**TASK TO COMPLETE**
Given the material below, output exactly the lines from the line with "depths = list(SECTIONS)" to the line with "x_segments=COLUMNS, y_segments=ROWS, size=.5)", both ends included, and no other lines.

****

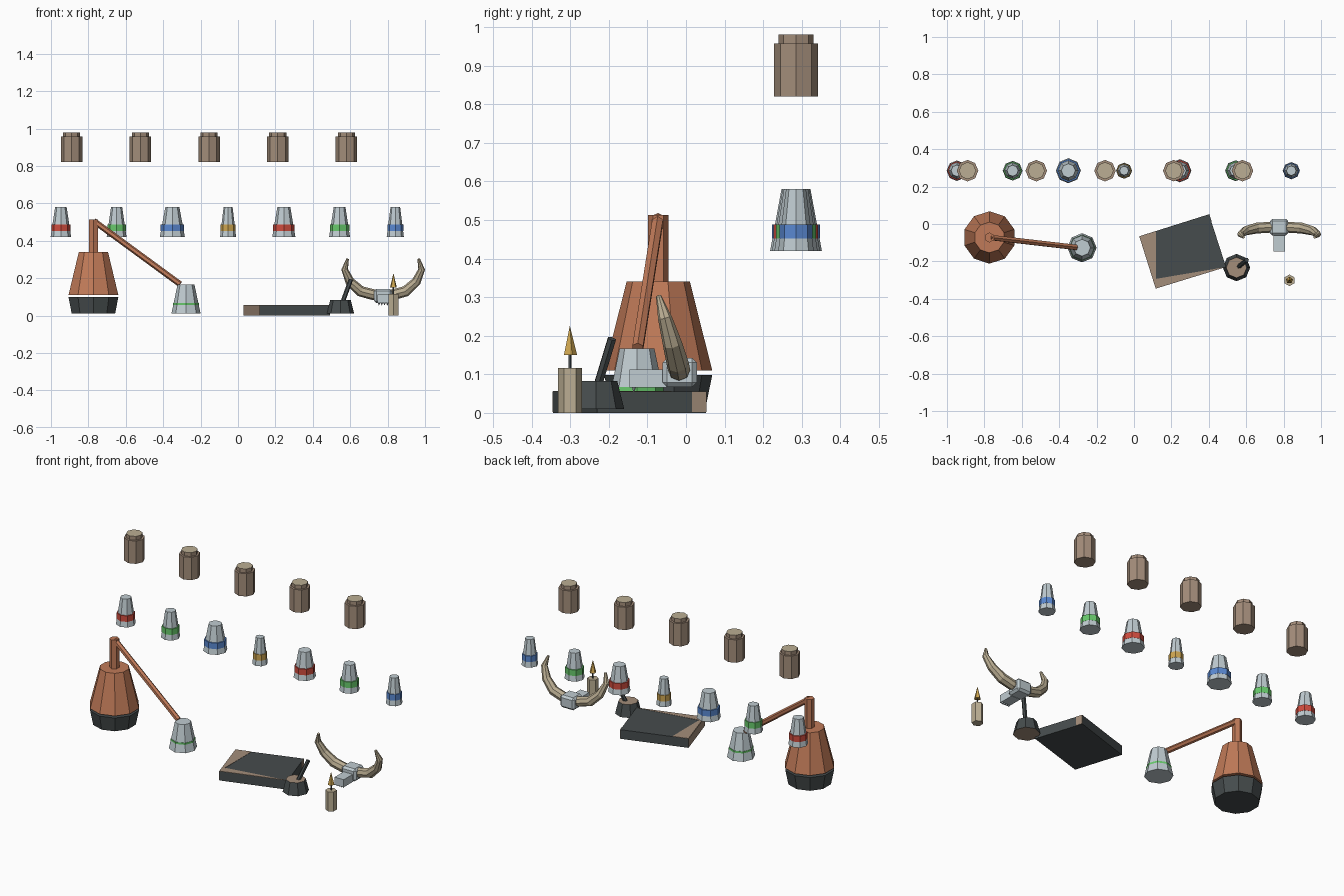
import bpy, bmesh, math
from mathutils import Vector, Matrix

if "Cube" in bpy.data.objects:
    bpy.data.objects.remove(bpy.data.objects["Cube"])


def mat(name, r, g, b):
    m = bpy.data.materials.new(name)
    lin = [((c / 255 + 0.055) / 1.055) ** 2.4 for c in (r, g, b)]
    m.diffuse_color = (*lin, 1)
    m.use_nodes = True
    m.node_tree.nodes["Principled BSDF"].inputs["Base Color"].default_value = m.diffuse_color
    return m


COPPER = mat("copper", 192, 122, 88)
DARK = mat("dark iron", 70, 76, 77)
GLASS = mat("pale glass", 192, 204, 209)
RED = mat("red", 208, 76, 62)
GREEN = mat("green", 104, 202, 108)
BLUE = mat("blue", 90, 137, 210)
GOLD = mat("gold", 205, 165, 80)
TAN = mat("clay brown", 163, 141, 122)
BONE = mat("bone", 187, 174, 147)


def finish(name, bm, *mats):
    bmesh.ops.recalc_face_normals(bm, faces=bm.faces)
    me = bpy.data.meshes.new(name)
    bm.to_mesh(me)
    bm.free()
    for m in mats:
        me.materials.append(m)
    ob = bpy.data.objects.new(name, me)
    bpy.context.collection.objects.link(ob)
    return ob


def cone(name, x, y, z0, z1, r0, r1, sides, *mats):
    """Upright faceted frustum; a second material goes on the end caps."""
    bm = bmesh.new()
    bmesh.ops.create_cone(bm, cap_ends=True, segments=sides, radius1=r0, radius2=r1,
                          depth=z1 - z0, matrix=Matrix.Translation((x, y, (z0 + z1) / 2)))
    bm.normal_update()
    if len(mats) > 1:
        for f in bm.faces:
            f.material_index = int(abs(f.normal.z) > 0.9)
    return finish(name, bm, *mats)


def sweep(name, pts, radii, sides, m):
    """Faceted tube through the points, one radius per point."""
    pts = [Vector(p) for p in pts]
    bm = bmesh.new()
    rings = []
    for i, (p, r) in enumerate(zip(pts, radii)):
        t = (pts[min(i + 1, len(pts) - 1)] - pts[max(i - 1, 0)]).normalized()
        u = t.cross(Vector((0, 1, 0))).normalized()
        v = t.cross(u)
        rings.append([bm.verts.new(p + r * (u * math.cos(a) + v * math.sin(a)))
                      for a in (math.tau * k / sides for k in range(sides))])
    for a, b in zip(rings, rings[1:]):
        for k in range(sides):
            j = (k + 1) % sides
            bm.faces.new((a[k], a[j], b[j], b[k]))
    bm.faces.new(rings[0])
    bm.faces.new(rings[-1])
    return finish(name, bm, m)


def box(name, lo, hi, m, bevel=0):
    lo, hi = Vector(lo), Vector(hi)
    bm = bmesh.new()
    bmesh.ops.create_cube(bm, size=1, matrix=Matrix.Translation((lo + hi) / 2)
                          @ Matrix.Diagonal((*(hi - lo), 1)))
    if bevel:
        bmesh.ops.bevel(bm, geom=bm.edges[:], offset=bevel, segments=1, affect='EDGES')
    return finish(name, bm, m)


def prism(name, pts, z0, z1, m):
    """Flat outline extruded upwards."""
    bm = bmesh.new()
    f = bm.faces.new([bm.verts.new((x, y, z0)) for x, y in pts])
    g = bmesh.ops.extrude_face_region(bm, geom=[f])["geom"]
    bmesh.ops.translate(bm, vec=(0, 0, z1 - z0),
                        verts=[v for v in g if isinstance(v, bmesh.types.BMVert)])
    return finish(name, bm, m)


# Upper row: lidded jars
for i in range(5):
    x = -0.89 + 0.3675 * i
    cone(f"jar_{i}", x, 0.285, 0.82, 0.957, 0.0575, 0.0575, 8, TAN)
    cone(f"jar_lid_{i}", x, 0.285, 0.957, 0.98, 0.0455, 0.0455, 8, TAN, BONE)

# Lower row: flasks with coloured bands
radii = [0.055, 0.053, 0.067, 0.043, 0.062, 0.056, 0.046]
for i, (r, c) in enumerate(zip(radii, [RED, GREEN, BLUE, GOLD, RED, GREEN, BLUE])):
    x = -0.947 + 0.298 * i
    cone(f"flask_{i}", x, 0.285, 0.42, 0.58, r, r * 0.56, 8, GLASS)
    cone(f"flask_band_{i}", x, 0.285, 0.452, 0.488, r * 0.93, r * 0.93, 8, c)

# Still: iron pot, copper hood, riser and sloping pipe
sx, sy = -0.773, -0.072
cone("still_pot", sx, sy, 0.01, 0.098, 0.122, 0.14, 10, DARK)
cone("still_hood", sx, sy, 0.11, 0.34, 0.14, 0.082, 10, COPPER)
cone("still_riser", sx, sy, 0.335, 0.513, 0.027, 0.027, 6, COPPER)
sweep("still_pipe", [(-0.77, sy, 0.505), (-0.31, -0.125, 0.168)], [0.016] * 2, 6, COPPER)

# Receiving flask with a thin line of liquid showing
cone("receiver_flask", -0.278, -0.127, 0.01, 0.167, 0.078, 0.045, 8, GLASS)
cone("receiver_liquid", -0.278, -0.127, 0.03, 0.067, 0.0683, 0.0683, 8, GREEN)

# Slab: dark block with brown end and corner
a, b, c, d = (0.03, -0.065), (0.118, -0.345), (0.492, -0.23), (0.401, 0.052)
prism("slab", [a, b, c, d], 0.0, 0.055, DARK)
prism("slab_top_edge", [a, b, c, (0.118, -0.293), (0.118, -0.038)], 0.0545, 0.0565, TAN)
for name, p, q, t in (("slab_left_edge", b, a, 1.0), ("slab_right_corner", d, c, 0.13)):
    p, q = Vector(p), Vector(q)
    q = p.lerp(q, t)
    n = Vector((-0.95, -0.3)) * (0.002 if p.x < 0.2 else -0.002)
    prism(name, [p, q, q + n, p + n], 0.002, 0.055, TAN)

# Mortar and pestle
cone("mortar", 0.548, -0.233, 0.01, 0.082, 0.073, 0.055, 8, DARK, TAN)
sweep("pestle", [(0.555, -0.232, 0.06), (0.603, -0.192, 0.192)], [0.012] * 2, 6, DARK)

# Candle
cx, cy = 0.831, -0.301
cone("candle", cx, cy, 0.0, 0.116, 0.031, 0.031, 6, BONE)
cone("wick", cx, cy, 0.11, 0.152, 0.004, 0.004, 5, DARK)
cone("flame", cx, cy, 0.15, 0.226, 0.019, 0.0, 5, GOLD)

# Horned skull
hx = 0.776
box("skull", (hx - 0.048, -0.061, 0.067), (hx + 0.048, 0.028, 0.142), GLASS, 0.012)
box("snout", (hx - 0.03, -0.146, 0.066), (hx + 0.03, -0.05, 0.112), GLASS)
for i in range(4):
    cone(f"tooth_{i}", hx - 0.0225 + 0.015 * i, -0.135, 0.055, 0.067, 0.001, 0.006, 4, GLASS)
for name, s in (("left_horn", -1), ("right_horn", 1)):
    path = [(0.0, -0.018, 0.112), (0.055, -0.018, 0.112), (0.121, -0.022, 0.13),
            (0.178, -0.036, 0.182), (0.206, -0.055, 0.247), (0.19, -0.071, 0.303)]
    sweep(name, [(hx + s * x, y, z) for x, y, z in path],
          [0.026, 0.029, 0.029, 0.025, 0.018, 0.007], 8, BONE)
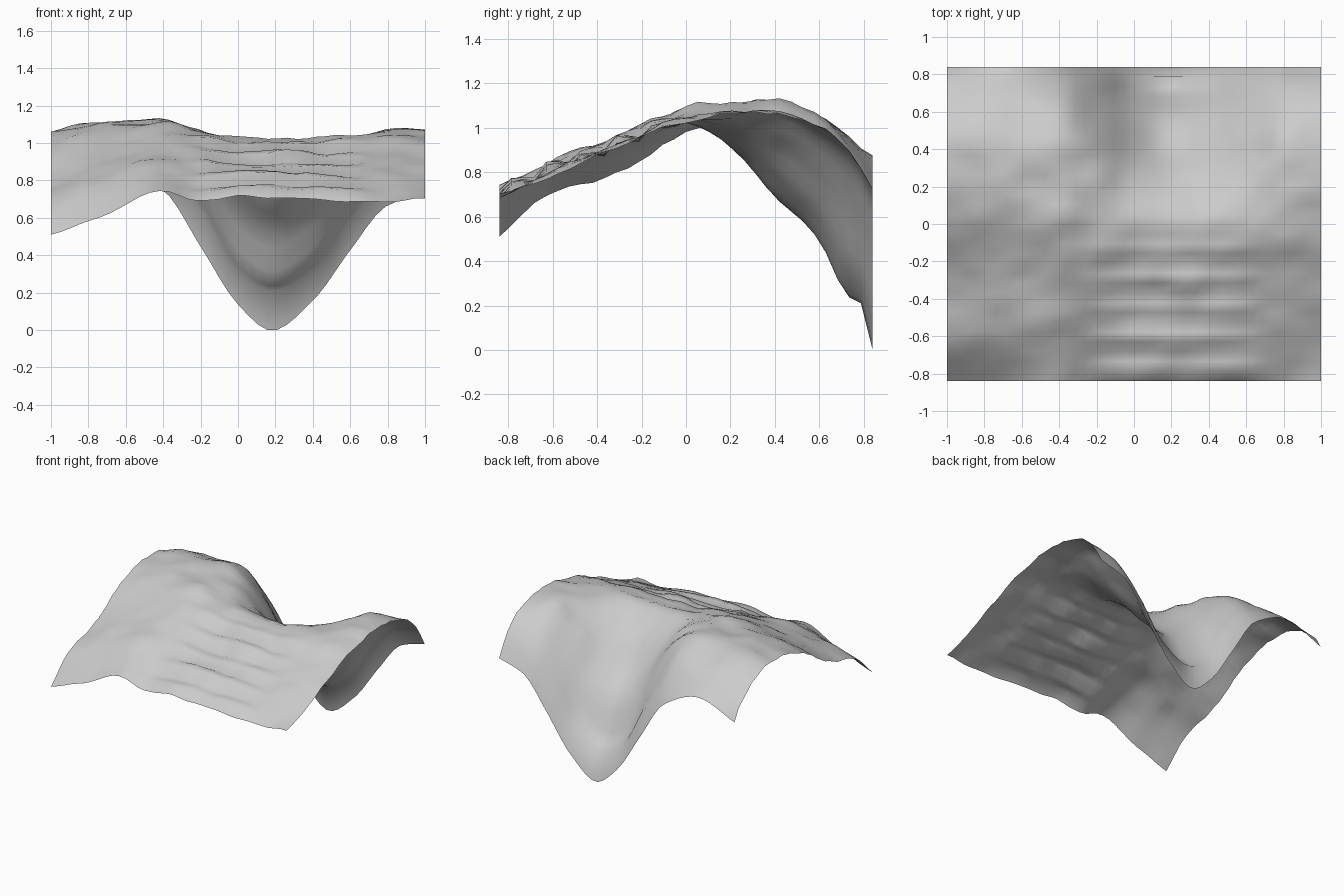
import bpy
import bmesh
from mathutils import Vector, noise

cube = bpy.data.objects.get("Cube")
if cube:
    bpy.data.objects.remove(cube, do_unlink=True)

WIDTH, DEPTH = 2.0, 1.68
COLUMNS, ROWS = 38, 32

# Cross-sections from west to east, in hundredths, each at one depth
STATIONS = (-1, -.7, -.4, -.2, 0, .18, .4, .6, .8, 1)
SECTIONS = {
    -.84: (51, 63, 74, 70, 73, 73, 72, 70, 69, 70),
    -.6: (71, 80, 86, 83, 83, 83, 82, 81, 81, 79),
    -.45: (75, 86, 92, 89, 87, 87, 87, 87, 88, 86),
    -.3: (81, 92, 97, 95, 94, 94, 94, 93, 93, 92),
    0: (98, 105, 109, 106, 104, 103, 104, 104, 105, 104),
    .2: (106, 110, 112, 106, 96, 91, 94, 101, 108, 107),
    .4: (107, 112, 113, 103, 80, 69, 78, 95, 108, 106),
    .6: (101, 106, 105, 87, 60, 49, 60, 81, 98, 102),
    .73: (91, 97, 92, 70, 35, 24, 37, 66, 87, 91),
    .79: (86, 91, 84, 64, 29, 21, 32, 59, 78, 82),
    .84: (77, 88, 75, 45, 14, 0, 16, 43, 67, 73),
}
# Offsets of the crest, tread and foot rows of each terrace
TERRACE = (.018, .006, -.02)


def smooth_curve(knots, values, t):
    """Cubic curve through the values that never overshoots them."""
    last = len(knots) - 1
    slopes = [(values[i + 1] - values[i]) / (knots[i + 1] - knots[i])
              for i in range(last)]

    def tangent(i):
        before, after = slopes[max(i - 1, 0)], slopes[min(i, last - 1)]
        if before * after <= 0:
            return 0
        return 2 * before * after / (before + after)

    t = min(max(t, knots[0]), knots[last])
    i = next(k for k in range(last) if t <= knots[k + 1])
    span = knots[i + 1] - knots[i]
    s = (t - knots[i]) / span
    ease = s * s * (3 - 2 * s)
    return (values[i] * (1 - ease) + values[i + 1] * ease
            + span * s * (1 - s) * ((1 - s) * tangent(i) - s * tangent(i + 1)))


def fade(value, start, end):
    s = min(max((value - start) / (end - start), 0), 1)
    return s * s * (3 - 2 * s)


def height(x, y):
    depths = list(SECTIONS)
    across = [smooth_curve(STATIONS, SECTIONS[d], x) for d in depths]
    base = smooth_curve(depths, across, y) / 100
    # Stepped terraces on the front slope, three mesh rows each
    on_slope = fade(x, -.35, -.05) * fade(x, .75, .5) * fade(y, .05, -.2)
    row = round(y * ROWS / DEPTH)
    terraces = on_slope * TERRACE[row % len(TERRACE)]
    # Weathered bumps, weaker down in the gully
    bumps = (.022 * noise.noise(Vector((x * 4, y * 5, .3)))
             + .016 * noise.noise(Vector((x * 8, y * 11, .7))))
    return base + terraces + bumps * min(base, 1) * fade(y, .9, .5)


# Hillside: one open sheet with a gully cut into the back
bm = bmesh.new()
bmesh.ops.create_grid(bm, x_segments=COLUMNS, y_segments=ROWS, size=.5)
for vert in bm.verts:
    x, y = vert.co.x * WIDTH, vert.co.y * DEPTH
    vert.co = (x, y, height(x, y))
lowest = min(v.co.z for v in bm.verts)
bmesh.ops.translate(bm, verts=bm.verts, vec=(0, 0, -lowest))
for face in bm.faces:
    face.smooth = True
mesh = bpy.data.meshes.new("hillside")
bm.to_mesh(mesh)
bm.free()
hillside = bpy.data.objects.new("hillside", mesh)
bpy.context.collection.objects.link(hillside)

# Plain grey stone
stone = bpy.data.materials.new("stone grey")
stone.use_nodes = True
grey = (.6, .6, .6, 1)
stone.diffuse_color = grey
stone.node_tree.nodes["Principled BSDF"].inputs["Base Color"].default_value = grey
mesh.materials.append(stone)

****

**FINISHED TASK**
    depths = list(SECTIONS)
    across = [smooth_curve(STATIONS, SECTIONS[d], x) for d in depths]
    base = smooth_curve(depths, across, y) / 100
    # Stepped terraces on the front slope, three mesh rows each
    on_slope = fade(x, -.35, -.05) * fade(x, .75, .5) * fade(y, .05, -.2)
    row = round(y * ROWS / DEPTH)
    terraces = on_slope * TERRACE[row % len(TERRACE)]
    # Weathered bumps, weaker down in the gully
    bumps = (.022 * noise.noise(Vector((x * 4, y * 5, .3)))
             + .016 * noise.noise(Vector((x * 8, y * 11, .7))))
    return base + terraces + bumps * min(base, 1) * fade(y, .9, .5)


# Hillside: one open sheet with a gully cut into the back
bm = bmesh.new()
bmesh.ops.create_grid(bm, x_segments=COLUMNS, y_segments=ROWS, size=.5)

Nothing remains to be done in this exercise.